The satchel itself is a bit heavier than my usual Crumpler bag for carting around art supplies, and I fussed about a bit and got frustrated for a while, but the versatility of the product more than makes up for it. I should have known to expect some teething problems on my first outing with a complex product.
The Etchr satchel is infinitely customisable inside with velcro bits and bobs to hold pens, pencils, secure an iPad or sketchbooks, pockets to hold ephemera…the options are endless. I set the internals of the satchel up to suit me shortly before I left the house. You can see here how neatly my pens and paintbrushes are secured and within easy reach. I added a carabiner to hang my water bucket (need to tweak this a bit) and attached a magnetic clip to hold my palette.
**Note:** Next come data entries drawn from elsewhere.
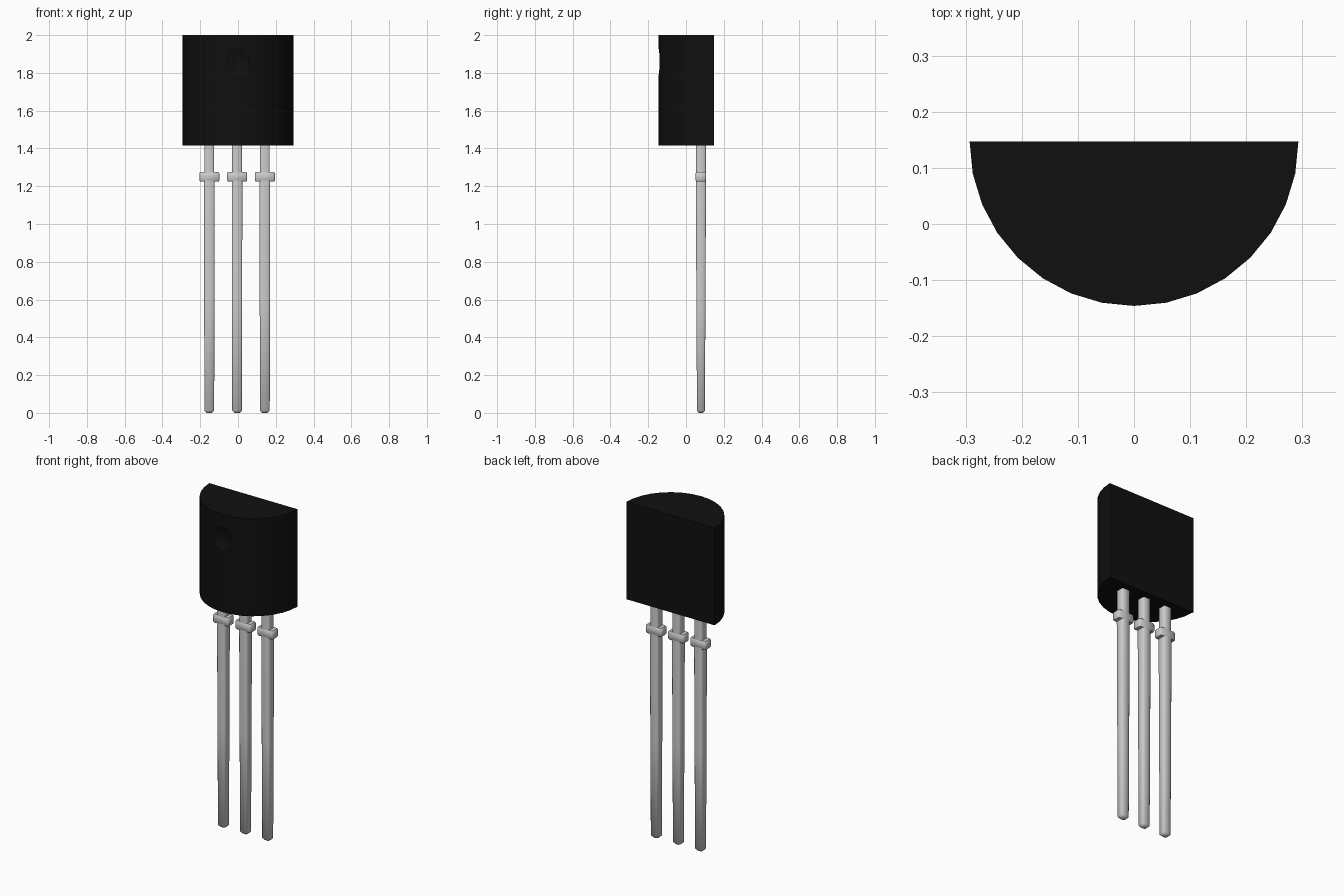
import bpy, bmesh, math

if "Cube" in bpy.data.objects:
    bpy.data.objects.remove(bpy.data.objects["Cube"])

def finish(bm, name):
    bmesh.ops.recalc_face_normals(bm, faces=bm.faces)
    mesh = bpy.data.meshes.new(name)
    bm.to_mesh(mesh)
    bm.free()
    ob = bpy.data.objects.new(name, mesh)
    bpy.context.collection.objects.link(ob)
    return ob

def smooth(ob, angle):
    bpy.ops.object.select_all(action='DESELECT')
    ob.select_set(True)
    bpy.context.view_layer.objects.active = ob
    bpy.ops.object.shade_smooth_by_angle(angle=math.radians(angle))

def loft(name, cx, rings, chamfer):
    """Stack chamfered rectangles given as (z, half x, half y, centre y)."""
    bm = bmesh.new()
    loops = []
    for z, hx, hy, cy in rings:
        c = min(chamfer, hx * 0.5, hy * 0.5)
        pts = [(hx, hy - c), (hx - c, hy), (c - hx, hy), (-hx, hy - c),
               (-hx, c - hy), (c - hx, -hy), (hx - c, -hy), (hx, c - hy)]
        loops.append([bm.verts.new((cx + x, cy + y, z)) for x, y in pts])
    for a, b in zip(loops, loops[1:]):
        for i in range(8):
            j = (i + 1) % 8
            bm.faces.new((a[i], a[j], b[j], b[i]))
    bm.faces.new(loops[0])
    bm.faces.new(loops[-1])
    return finish(bm, name)

# Half-round plastic case
R, BACK, BOTTOM, TOP = 0.293, 0.147, 1.415, 2.0
bm = bmesh.new()
ring = [bm.verts.new((-R * math.cos(math.pi * i / 16),
                      BACK - R * math.sin(math.pi * i / 16), BOTTOM))
        for i in range(17)]
base = bm.faces.new(ring)
top = bmesh.ops.extrude_face_region(bm, geom=[base])
for v in [g for g in top['geom'] if isinstance(g, bmesh.types.BMVert)]:
    v.co.z = TOP
case = finish(bm, "case")

# Shallow round dimple on the curved front
bpy.ops.mesh.primitive_uv_sphere_add(segments=48, ring_count=24, radius=0.17,
                                     location=(0, -0.146 - 0.153, 1.86))
cutter = bpy.context.object
cutter.name = "dimple_cutter"
cutter.hide_render = True
cut = case.modifiers.new("dimple", 'BOOLEAN')
cut.operation = 'DIFFERENCE'
cut.solver = 'EXACT'
cut.object = cutter
bpy.context.view_layer.objects.active = case
bpy.ops.object.modifier_apply(modifier=cut.name)
bpy.data.objects.remove(cutter)
smooth(case, 15)

black = bpy.data.materials.new("black_plastic")
black.diffuse_color = (0.005, 0.005, 0.005, 1)
black.use_nodes = True
black.node_tree.nodes["Principled BSDF"].inputs["Base Color"].default_value = black.diffuse_color
case.data.materials.append(black)

# Three tapered leads, each with a stop collar
LEAD_Y = 0.079
for i, side in enumerate(("left", "middle", "right")):
    x = -0.005 + (i - 1) * 0.147
    lead = loft(side + "_lead", x, [
        (0.0, 0.014, 0.011, LEAD_Y),
        (0.012, 0.026, 0.021, LEAD_Y),
        (0.6, 0.027, 0.024, LEAD_Y),
        (1.23, 0.028, 0.027, LEAD_Y),
        (1.27, 0.026, 0.026, LEAD_Y),
        (BOTTOM + 0.01, 0.026, 0.026, LEAD_Y)], 0.006)
    collar = loft(side + "_collar", x, [
        (1.224, 0.049, 0.024, LEAD_Y),
        (1.231, 0.053, 0.028, LEAD_Y),
        (1.268, 0.053, 0.028, LEAD_Y),
        (1.275, 0.049, 0.024, LEAD_Y)], 0.006)
    smooth(lead, 50)
    smooth(collar, 50)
Then all I needed to do was clip the satchel onto the tripod and start sketching.
Because this was my first session with the satchel and tripod, it took a little bit of fidgeting about to get set up. The tripod itself produced 99.9% of the issues I faced, from setting it up far too low to the ground, to not having the head adjustment tightened enough to stop the drawing surface tilting. I did manage to get the head tilt issue sorted once I got home and was not under pressure. Typical! I really should have given the kit a full dry run before I tried to take it out on site and try to set up under pressure. I found the tripod itself a little heavy, I shall consider investing in a lighter one if I am to consider using the whole set up in a hiking or travelling scenario I think.
This pic is from before I figured out I had set my tripod up too low.
Back to the sketching! My goal for this session was to attempt a looser style of sketch and move away from the tight “colouring book” type pieces I normally produce when out on site. I have been watching Liz Steel and Shari Blaukopf video courses in preparation for diving into my new project, and they both work far more loosely than I usually do. They also work far more rapidly than I do. I don’t want to go too loose, but I do want to press toward a little and keep playing and tweaking my own technique. Find some middle ground.
I am not displeased with the result for a first attempt in a slightly different style.
I moved inside to sketch for the last 20 minutes of the session and captured a few oddments — old coin designs and a machine of some sort.
If you are a Canberra area local and are interested in joining the Canberra Urban Sketchers you can find more information here.
If you want to learn more about what the Etchr Art satchel can do, Teoh Yi Chi’s review is good, as is Steve Mitchell’s. I have really only just scratched the surface of what it is capable of, I cannot wait to standing to sketch with it. You can purchase the satchel here (not an affiliate link, and I am not being paid to comment on the product)